▶ Work item:
The material below must be restated exactly, line by line.

▶ Records for the exercise:

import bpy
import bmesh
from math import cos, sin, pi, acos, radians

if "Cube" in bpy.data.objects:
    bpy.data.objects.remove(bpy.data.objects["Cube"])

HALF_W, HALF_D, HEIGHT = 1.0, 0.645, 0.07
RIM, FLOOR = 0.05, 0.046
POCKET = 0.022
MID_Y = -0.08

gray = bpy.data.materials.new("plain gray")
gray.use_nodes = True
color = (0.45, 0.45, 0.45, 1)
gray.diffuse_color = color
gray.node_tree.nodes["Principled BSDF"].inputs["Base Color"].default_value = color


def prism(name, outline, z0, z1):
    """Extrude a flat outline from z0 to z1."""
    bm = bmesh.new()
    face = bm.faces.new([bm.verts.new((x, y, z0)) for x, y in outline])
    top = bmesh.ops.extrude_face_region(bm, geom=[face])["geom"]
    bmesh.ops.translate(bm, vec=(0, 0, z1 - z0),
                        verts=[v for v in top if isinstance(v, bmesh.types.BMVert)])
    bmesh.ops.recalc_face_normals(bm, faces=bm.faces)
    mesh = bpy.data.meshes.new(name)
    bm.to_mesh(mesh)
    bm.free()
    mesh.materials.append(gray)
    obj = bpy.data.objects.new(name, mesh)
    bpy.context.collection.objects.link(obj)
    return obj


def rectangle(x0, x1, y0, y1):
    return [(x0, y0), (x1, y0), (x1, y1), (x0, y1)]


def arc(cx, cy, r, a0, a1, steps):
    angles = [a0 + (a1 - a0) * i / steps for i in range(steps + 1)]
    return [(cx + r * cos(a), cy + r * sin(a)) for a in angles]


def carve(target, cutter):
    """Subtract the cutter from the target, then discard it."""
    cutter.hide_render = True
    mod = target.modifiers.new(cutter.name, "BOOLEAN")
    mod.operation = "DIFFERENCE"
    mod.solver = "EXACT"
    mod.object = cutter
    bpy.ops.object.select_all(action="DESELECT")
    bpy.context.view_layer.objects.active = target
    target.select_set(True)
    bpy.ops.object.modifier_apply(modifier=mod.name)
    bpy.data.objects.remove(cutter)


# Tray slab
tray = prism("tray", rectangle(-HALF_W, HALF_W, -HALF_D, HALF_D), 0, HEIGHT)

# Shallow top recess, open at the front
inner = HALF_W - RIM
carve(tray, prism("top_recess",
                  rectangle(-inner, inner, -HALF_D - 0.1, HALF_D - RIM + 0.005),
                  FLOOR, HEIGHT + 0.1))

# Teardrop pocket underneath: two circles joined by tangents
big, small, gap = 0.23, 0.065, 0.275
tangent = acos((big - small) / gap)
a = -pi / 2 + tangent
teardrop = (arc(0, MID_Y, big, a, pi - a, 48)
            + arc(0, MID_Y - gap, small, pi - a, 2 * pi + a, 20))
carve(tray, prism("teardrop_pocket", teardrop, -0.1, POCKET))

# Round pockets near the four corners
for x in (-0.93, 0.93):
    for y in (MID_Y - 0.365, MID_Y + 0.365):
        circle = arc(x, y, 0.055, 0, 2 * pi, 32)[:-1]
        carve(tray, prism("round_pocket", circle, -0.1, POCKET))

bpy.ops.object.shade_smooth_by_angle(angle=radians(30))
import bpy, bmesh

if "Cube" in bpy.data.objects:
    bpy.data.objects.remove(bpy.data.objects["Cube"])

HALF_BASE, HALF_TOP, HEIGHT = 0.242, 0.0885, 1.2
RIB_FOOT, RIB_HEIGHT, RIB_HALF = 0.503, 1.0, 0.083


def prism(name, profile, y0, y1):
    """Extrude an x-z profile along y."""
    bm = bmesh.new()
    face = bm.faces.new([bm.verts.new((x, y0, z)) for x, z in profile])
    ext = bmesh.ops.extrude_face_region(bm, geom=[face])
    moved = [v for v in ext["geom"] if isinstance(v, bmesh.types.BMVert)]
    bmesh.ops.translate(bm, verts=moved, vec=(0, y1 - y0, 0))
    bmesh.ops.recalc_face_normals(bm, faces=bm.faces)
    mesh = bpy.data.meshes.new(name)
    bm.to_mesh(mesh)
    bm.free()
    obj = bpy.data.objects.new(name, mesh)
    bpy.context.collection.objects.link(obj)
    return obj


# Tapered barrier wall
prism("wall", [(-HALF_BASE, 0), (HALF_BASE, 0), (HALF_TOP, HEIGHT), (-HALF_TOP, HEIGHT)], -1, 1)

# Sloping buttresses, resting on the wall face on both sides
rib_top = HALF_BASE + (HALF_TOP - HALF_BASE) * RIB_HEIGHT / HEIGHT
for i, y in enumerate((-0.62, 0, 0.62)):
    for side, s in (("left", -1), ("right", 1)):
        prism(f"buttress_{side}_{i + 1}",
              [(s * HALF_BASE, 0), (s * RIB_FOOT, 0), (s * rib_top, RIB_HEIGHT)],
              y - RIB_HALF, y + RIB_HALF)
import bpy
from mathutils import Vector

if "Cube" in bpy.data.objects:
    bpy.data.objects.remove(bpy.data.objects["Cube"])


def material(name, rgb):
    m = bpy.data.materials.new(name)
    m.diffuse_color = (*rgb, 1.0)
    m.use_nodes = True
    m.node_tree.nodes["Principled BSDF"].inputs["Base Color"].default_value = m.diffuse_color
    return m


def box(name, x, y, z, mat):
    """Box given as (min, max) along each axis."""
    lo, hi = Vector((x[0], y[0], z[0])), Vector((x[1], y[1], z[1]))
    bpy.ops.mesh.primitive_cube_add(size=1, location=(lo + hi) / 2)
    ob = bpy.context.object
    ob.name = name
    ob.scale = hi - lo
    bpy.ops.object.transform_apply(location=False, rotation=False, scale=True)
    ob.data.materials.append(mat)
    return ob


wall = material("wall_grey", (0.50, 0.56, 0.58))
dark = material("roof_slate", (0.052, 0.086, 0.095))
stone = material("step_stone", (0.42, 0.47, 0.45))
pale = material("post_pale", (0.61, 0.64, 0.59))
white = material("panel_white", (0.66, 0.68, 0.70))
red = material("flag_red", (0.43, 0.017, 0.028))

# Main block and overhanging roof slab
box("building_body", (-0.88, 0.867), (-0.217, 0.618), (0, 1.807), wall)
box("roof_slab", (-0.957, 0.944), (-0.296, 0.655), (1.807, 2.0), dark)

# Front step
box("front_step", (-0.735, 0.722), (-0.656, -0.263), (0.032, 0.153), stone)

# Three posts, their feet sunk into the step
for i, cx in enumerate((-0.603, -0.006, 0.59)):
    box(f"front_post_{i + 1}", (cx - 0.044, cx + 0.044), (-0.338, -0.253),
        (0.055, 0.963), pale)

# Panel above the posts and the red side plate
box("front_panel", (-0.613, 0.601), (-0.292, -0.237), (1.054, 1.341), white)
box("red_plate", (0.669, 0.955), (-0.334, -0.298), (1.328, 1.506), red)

▶ Final answer:
import bpy
import bmesh
from math import cos, sin, pi, acos, radians

if "Cube" in bpy.data.objects:
    bpy.data.objects.remove(bpy.data.objects["Cube"])

HALF_W, HALF_D, HEIGHT = 1.0, 0.645, 0.07
RIM, FLOOR = 0.05, 0.046
POCKET = 0.022
MID_Y = -0.08

gray = bpy.data.materials.new("plain gray")
gray.use_nodes = True
color = (0.45, 0.45, 0.45, 1)
gray.diffuse_color = color
gray.node_tree.nodes["Principled BSDF"].inputs["Base Color"].default_value = color


def prism(name, outline, z0, z1):
    """Extrude a flat outline from z0 to z1."""
    bm = bmesh.new()
    face = bm.faces.new([bm.verts.new((x, y, z0)) for x, y in outline])
    top = bmesh.ops.extrude_face_region(bm, geom=[face])["geom"]
    bmesh.ops.translate(bm, vec=(0, 0, z1 - z0),
                        verts=[v for v in top if isinstance(v, bmesh.types.BMVert)])
    bmesh.ops.recalc_face_normals(bm, faces=bm.faces)
    mesh = bpy.data.meshes.new(name)
    bm.to_mesh(mesh)
    bm.free()
    mesh.materials.append(gray)
    obj = bpy.data.objects.new(name, mesh)
    bpy.context.collection.objects.link(obj)
    return obj


def rectangle(x0, x1, y0, y1):
    return [(x0, y0), (x1, y0), (x1, y1), (x0, y1)]


def arc(cx, cy, r, a0, a1, steps):
    angles = [a0 + (a1 - a0) * i / steps for i in range(steps + 1)]
    return [(cx + r * cos(a), cy + r * sin(a)) for a in angles]


def carve(target, cutter):
    """Subtract the cutter from the target, then discard it."""
    cutter.hide_render = True
    mod = target.modifiers.new(cutter.name, "BOOLEAN")
    mod.operation = "DIFFERENCE"
    mod.solver = "EXACT"
    mod.object = cutter
    bpy.ops.object.select_all(action="DESELECT")
    bpy.context.view_layer.objects.active = target
    target.select_set(True)
    bpy.ops.object.modifier_apply(modifier=mod.name)
    bpy.data.objects.remove(cutter)


# Tray slab
tray = prism("tray", rectangle(-HALF_W, HALF_W, -HALF_D, HALF_D), 0, HEIGHT)

# Shallow top recess, open at the front
inner = HALF_W - RIM
carve(tray, prism("top_recess",
                  rectangle(-inner, inner, -HALF_D - 0.1, HALF_D - RIM + 0.005),
                  FLOOR, HEIGHT + 0.1))

# Teardrop pocket underneath: two circles joined by tangents
big, small, gap = 0.23, 0.065, 0.275
tangent = acos((big - small) / gap)
a = -pi / 2 + tangent
teardrop = (arc(0, MID_Y, big, a, pi - a, 48)
            + arc(0, MID_Y - gap, small, pi - a, 2 * pi + a, 20))
carve(tray, prism("teardrop_pocket", teardrop, -0.1, POCKET))

# Round pockets near the four corners
for x in (-0.93, 0.93):
    for y in (MID_Y - 0.365, MID_Y + 0.365):
        circle = arc(x, y, 0.055, 0, 2 * pi, 32)[:-1]
        carve(tray, prism("round_pocket", circle, -0.1, POCKET))

bpy.ops.object.shade_smooth_by_angle(angle=radians(30))
import bpy, bmesh

if "Cube" in bpy.data.objects:
    bpy.data.objects.remove(bpy.data.objects["Cube"])

HALF_BASE, HALF_TOP, HEIGHT = 0.242, 0.0885, 1.2
RIB_FOOT, RIB_HEIGHT, RIB_HALF = 0.503, 1.0, 0.083


def prism(name, profile, y0, y1):
    """Extrude an x-z profile along y."""
    bm = bmesh.new()
    face = bm.faces.new([bm.verts.new((x, y0, z)) for x, z in profile])
    ext = bmesh.ops.extrude_face_region(bm, geom=[face])
    moved = [v for v in ext["geom"] if isinstance(v, bmesh.types.BMVert)]
    bmesh.ops.translate(bm, verts=moved, vec=(0, y1 - y0, 0))
    bmesh.ops.recalc_face_normals(bm, faces=bm.faces)
    mesh = bpy.data.meshes.new(name)
    bm.to_mesh(mesh)
    bm.free()
    obj = bpy.data.objects.new(name, mesh)
    bpy.context.collection.objects.link(obj)
    return obj


# Tapered barrier wall
prism("wall", [(-HALF_BASE, 0), (HALF_BASE, 0), (HALF_TOP, HEIGHT), (-HALF_TOP, HEIGHT)], -1, 1)

# Sloping buttresses, resting on the wall face on both sides
rib_top = HALF_BASE + (HALF_TOP - HALF_BASE) * RIB_HEIGHT / HEIGHT
for i, y in enumerate((-0.62, 0, 0.62)):
    for side, s in (("left", -1), ("right", 1)):
        prism(f"buttress_{side}_{i + 1}",
              [(s * HALF_BASE, 0), (s * RIB_FOOT, 0), (s * rib_top, RIB_HEIGHT)],
              y - RIB_HALF, y + RIB_HALF)
import bpy
from mathutils import Vector

if "Cube" in bpy.data.objects:
    bpy.data.objects.remove(bpy.data.objects["Cube"])


def material(name, rgb):
    m = bpy.data.materials.new(name)
    m.diffuse_color = (*rgb, 1.0)
    m.use_nodes = True
    m.node_tree.nodes["Principled BSDF"].inputs["Base Color"].default_value = m.diffuse_color
    return m


def box(name, x, y, z, mat):
    """Box given as (min, max) along each axis."""
    lo, hi = Vector((x[0], y[0], z[0])), Vector((x[1], y[1], z[1]))
    bpy.ops.mesh.primitive_cube_add(size=1, location=(lo + hi) / 2)
    ob = bpy.context.object
    ob.name = name
    ob.scale = hi - lo
    bpy.ops.object.transform_apply(location=False, rotation=False, scale=True)
    ob.data.materials.append(mat)
    return ob


wall = material("wall_grey", (0.50, 0.56, 0.58))
dark = material("roof_slate", (0.052, 0.086, 0.095))
stone = material("step_stone", (0.42, 0.47, 0.45))
pale = material("post_pale", (0.61, 0.64, 0.59))
white = material("panel_white", (0.66, 0.68, 0.70))
red = material("flag_red", (0.43, 0.017, 0.028))

# Main block and overhanging roof slab
box("building_body", (-0.88, 0.867), (-0.217, 0.618), (0, 1.807), wall)
box("roof_slab", (-0.957, 0.944), (-0.296, 0.655), (1.807, 2.0), dark)

# Front step
box("front_step", (-0.735, 0.722), (-0.656, -0.263), (0.032, 0.153), stone)

# Three posts, their feet sunk into the step
for i, cx in enumerate((-0.603, -0.006, 0.59)):
    box(f"front_post_{i + 1}", (cx - 0.044, cx + 0.044), (-0.338, -0.253),
        (0.055, 0.963), pale)

# Panel above the posts and the red side plate
box("front_panel", (-0.613, 0.601), (-0.292, -0.237), (1.054, 1.341), white)
box("red_plate", (0.669, 0.955), (-0.334, -0.298), (1.328, 1.506), red)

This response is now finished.